§ Exercise instructions:
From the records that follow, copy every line in which "import" appears.

Dataset excerpts:
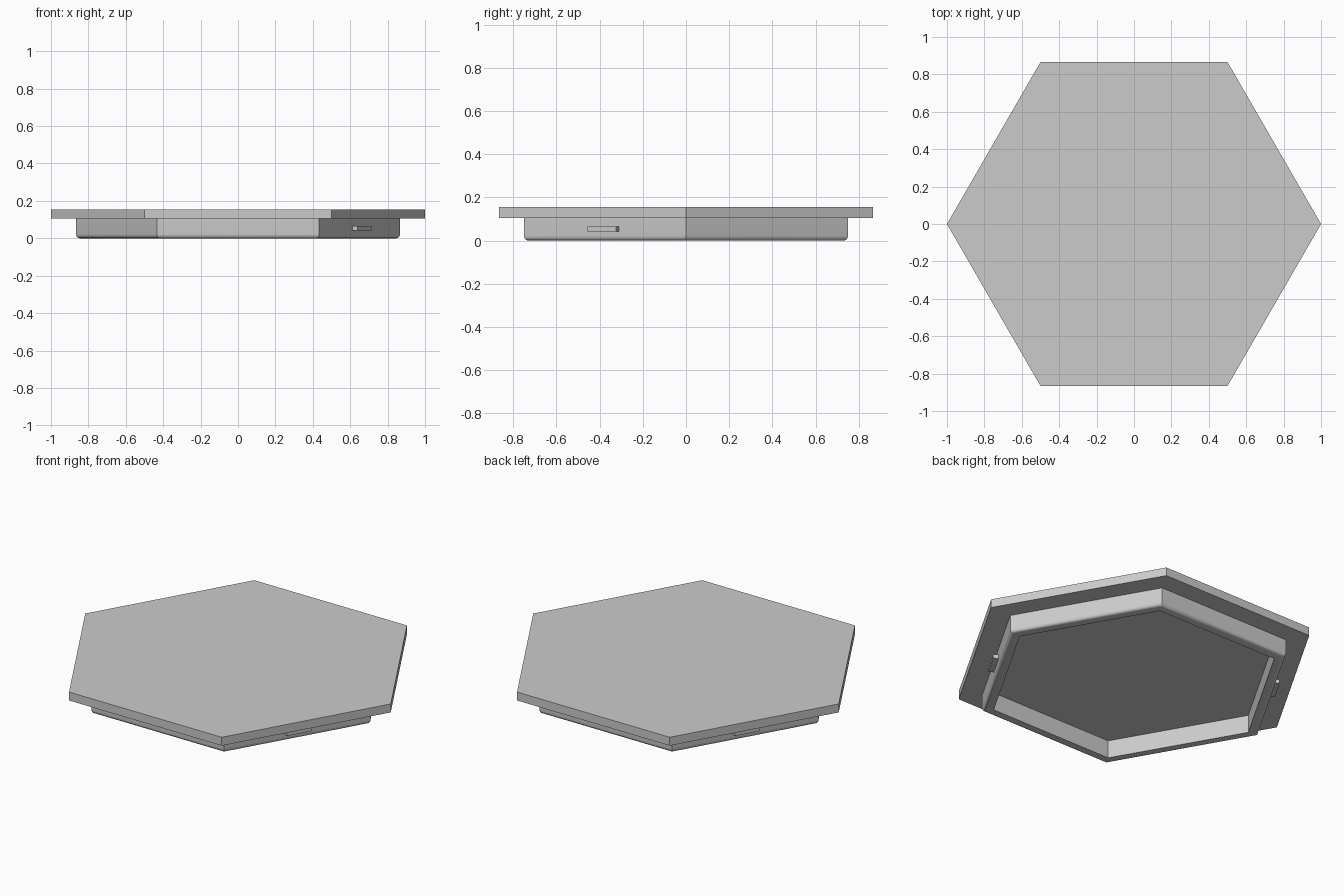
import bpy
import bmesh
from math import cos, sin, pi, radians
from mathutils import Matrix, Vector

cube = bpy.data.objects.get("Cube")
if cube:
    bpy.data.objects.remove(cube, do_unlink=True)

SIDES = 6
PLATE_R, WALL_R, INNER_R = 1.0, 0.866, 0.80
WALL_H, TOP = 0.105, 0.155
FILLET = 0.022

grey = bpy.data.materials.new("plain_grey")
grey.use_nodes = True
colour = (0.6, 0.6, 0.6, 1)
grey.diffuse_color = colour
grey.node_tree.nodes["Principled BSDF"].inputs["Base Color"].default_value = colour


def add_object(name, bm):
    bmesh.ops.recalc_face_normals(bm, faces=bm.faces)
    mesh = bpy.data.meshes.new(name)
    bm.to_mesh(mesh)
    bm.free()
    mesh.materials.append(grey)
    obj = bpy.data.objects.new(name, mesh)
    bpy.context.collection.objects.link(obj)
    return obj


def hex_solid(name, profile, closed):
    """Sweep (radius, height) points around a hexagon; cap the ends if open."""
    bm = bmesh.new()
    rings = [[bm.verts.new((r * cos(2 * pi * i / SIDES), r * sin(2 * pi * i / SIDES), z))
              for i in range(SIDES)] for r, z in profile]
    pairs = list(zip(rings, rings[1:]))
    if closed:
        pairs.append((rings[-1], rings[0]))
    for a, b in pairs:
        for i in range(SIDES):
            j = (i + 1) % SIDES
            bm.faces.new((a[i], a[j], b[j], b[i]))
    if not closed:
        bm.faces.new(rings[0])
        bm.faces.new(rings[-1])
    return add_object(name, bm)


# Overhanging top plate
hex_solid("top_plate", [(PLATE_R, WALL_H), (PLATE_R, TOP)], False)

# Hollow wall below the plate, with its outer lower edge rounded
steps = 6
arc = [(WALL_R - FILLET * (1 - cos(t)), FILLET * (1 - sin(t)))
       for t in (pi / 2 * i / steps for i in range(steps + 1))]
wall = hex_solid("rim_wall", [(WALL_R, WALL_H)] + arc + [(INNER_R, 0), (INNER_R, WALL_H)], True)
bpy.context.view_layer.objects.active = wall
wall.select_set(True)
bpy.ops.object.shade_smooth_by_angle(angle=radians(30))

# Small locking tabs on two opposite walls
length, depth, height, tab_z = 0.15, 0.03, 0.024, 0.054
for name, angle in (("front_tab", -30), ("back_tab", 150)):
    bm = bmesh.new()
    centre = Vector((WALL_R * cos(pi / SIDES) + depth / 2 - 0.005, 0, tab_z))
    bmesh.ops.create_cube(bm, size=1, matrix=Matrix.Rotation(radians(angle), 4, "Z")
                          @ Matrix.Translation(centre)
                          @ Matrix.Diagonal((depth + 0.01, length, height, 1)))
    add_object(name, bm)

§ Answer to the exercise:
import bpy
import bmesh
from math import cos, sin, pi, radians
from mathutils import Matrix, Vector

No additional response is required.